Repeat every record exactly, but omit the images.

(INFORMATION SUPPLIED Opens)

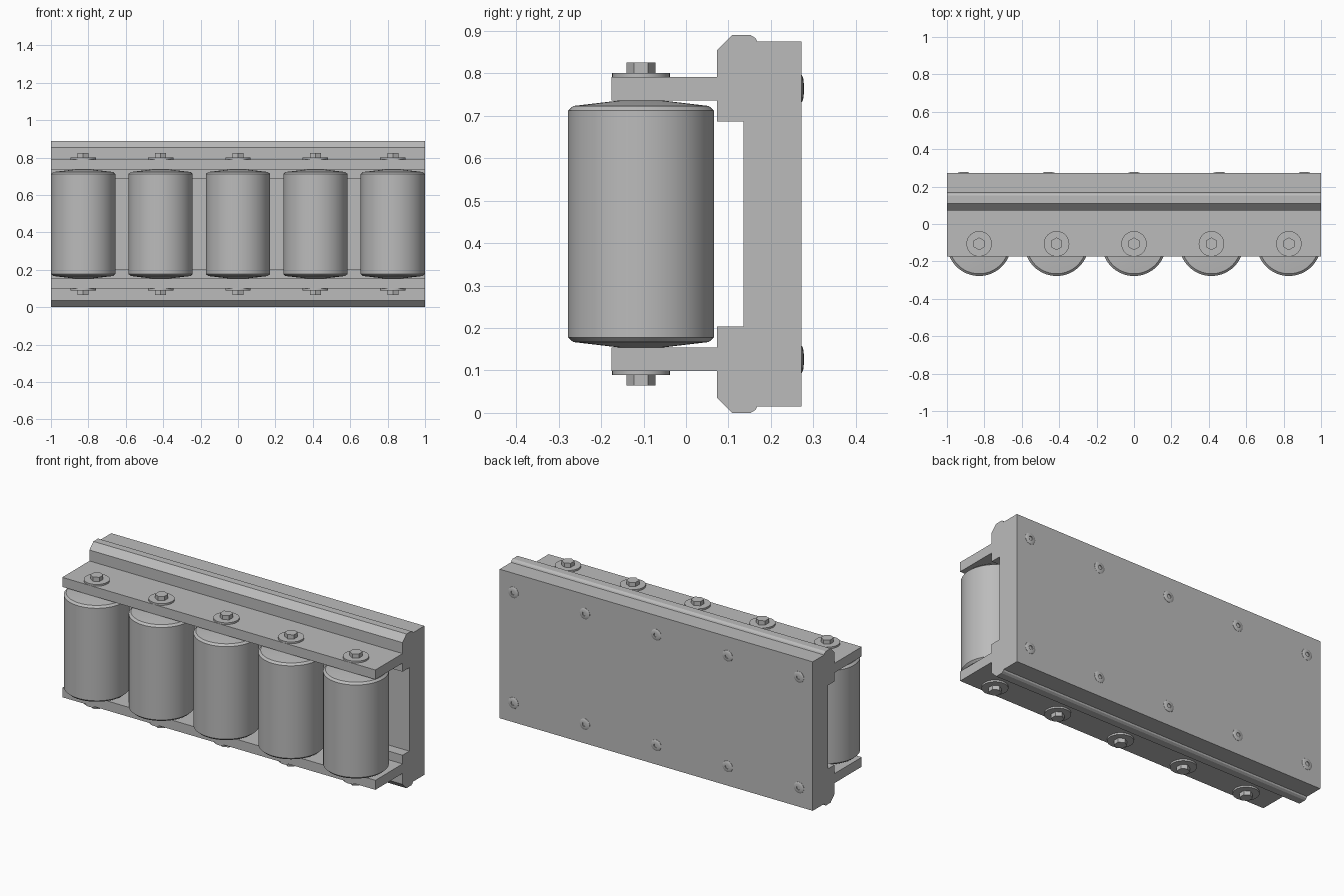
import bpy, bmesh, math
from mathutils import Matrix, Vector

MID = 0.445          # mirror height of the whole unit
ROLL_Y = -0.106      # roller axis
ROLL_STEP = 0.414
SCREW_STEP = 0.456

cube = bpy.data.objects.get("Cube")
if cube:
    bpy.data.objects.remove(cube)

steel = bpy.data.materials.new("plain_grey_steel")
steel.use_nodes = True
grey = (0.5, 0.5, 0.5, 1)
steel.diffuse_color = grey
steel.node_tree.nodes["Principled BSDF"].inputs["Base Color"].default_value = grey


def finish(name, bm, smooth=True):
    bmesh.ops.recalc_face_normals(bm, faces=bm.faces)
    mesh = bpy.data.meshes.new(name)
    bm.to_mesh(mesh)
    bm.free()
    mesh.materials.append(steel)
    obj = bpy.data.objects.new(name, mesh)
    bpy.context.collection.objects.link(obj)
    if smooth:
        bpy.ops.object.select_all(action='DESELECT')
        obj.select_set(True)
        bpy.context.view_layer.objects.active = obj
        bpy.ops.object.shade_smooth_by_angle(angle=math.radians(30))
    return obj


def lathe(name, profile, sides, place, spin=0.0):
    """Turn (radius, height) points about local z; zero radius closes an end."""
    bm = bmesh.new()
    rings = []
    for r, h in profile:
        if r == 0:
            rings.append([bm.verts.new((0, 0, h))])
        else:
            angles = [spin + math.tau * i / sides for i in range(sides)]
            rings.append([bm.verts.new((r * math.cos(a), r * math.sin(a), h)) for a in angles])
    for low, high in zip(rings, rings[1:]):
        for i in range(sides):
            j = (i + 1) % sides
            quad = [low[i % len(low)], low[j % len(low)], high[j % len(high)], high[i % len(high)]]
            bm.faces.new(list(dict.fromkeys(quad)))
    bmesh.ops.transform(bm, matrix=place, verts=bm.verts)
    return finish(name, bm)


# Extruded frame: upper half of the section (y, z), mirrored to the lower half
upper = [(0.272, 0.875), (0.168, 0.875), (0.164, 0.883), (0.152, 0.89),
         (0.109, 0.89), (0.073, 0.854), (0.073, 0.791), (-0.175, 0.791),
         (-0.175, 0.736), (0.073, 0.736), (0.073, 0.686), (0.135, 0.686)]
section = upper + [(y, 2 * MID - z) for y, z in reversed(upper)]
bm = bmesh.new()
face = bm.faces.new([bm.verts.new((-1, y, z)) for y, z in section])
ext = bmesh.ops.extrude_face_region(bm, geom=[face])
bmesh.ops.translate(bm, vec=(2, 0, 0),
                    verts=[v for v in ext["geom"] if isinstance(v, bmesh.types.BMVert)])
finish("frame_rail", bm, smooth=False)

# Rollers with chamfered rims and shallow cone ends
half = [(0, 0.291), (0.05, 0.291), (0.16, 0.278), (0.172, 0.267)]
roller = half + [(r, -h) for r, h in reversed(half)]
for i in range(5):
    x = (i - 2) * ROLL_STEP
    lathe(f"roller_{i + 1}", roller, 64, Matrix.Translation((x, ROLL_Y, MID)))

    # Washer and hex nut on the outside of each flange
    for side, up in (("top", 1), ("bottom", -1)):
        place = Matrix.Translation((x, ROLL_Y, MID)) @ Matrix.Diagonal((1, 1, up, 1))
        lathe(f"washer_{side}_{i + 1}",
              [(0, 0.345), (0.068, 0.345), (0.068, 0.356), (0, 0.356)], 40, place)
        lathe(f"hex_nut_{side}_{i + 1}",
              [(0, 0.355), (0.034, 0.355), (0.034, 0.38), (0, 0.38)], 6, place, math.pi / 2)

        # Low domed socket screws on the back face
        spot = Vector(((i - 2) * SCREW_STEP, 0.272, MID + up * 0.319))
        dome = [(0, -0.002), (0.033, -0.002), (0.032, 0.001), (0.027, 0.0035),
                (0.02, 0.005), (0.012, 0.0055), (0.012, 0.0005), (0, 0.0005)]
        lathe(f"back_screw_{side}_{i + 1}", dome, 32,
              Matrix.Translation(spot) @ Matrix.Rotation(-math.pi / 2, 4, 'X'))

(INFORMATION SUPPLIED Closes)

ANSWER BOX:
import bpy, bmesh, math
from mathutils import Matrix, Vector

MID = 0.445          # mirror height of the whole unit
ROLL_Y = -0.106      # roller axis
ROLL_STEP = 0.414
SCREW_STEP = 0.456

cube = bpy.data.objects.get("Cube")
if cube:
    bpy.data.objects.remove(cube)

steel = bpy.data.materials.new("plain_grey_steel")
steel.use_nodes = True
grey = (0.5, 0.5, 0.5, 1)
steel.diffuse_color = grey
steel.node_tree.nodes["Principled BSDF"].inputs["Base Color"].default_value = grey


def finish(name, bm, smooth=True):
    bmesh.ops.recalc_face_normals(bm, faces=bm.faces)
    mesh = bpy.data.meshes.new(name)
    bm.to_mesh(mesh)
    bm.free()
    mesh.materials.append(steel)
    obj = bpy.data.objects.new(name, mesh)
    bpy.context.collection.objects.link(obj)
    if smooth:
        bpy.ops.object.select_all(action='DESELECT')
        obj.select_set(True)
        bpy.context.view_layer.objects.active = obj
        bpy.ops.object.shade_smooth_by_angle(angle=math.radians(30))
    return obj


def lathe(name, profile, sides, place, spin=0.0):
    """Turn (radius, height) points about local z; zero radius closes an end."""
    bm = bmesh.new()
    rings = []
    for r, h in profile:
        if r == 0:
            rings.append([bm.verts.new((0, 0, h))])
        else:
            angles = [spin + math.tau * i / sides for i in range(sides)]
            rings.append([bm.verts.new((r * math.cos(a), r * math.sin(a), h)) for a in angles])
    for low, high in zip(rings, rings[1:]):
        for i in range(sides):
            j = (i + 1) % sides
            quad = [low[i % len(low)], low[j % len(low)], high[j % len(high)], high[i % len(high)]]
            bm.faces.new(list(dict.fromkeys(quad)))
    bmesh.ops.transform(bm, matrix=place, verts=bm.verts)
    return finish(name, bm)


# Extruded frame: upper half of the section (y, z), mirrored to the lower half
upper = [(0.272, 0.875), (0.168, 0.875), (0.164, 0.883), (0.152, 0.89),
         (0.109, 0.89), (0.073, 0.854), (0.073, 0.791), (-0.175, 0.791),
         (-0.175, 0.736), (0.073, 0.736), (0.073, 0.686), (0.135, 0.686)]
section = upper + [(y, 2 * MID - z) for y, z in reversed(upper)]
bm = bmesh.new()
face = bm.faces.new([bm.verts.new((-1, y, z)) for y, z in section])
ext = bmesh.ops.extrude_face_region(bm, geom=[face])
bmesh.ops.translate(bm, vec=(2, 0, 0),
                    verts=[v for v in ext["geom"] if isinstance(v, bmesh.types.BMVert)])
finish("frame_rail", bm, smooth=False)

# Rollers with chamfered rims and shallow cone ends
half = [(0, 0.291), (0.05, 0.291), (0.16, 0.278), (0.172, 0.267)]
roller = half + [(r, -h) for r, h in reversed(half)]
for i in range(5):
    x = (i - 2) * ROLL_STEP
    lathe(f"roller_{i + 1}", roller, 64, Matrix.Translation((x, ROLL_Y, MID)))

    # Washer and hex nut on the outside of each flange
    for side, up in (("top", 1), ("bottom", -1)):
        place = Matrix.Translation((x, ROLL_Y, MID)) @ Matrix.Diagonal((1, 1, up, 1))
        lathe(f"washer_{side}_{i + 1}",
              [(0, 0.345), (0.068, 0.345), (0.068, 0.356), (0, 0.356)], 40, place)
        lathe(f"hex_nut_{side}_{i + 1}",
              [(0, 0.355), (0.034, 0.355), (0.034, 0.38), (0, 0.38)], 6, place, math.pi / 2)

        # Low domed socket screws on the back face
        spot = Vector(((i - 2) * SCREW_STEP, 0.272, MID + up * 0.319))
        dome = [(0, -0.002), (0.033, -0.002), (0.032, 0.001), (0.027, 0.0035),
                (0.02, 0.005), (0.012, 0.0055), (0.012, 0.0005), (0, 0.0005)]
        lathe(f"back_screw_{side}_{i + 1}", dome, 32,
              Matrix.Translation(spot) @ Matrix.Rotation(-math.pi / 2, 4, 'X'))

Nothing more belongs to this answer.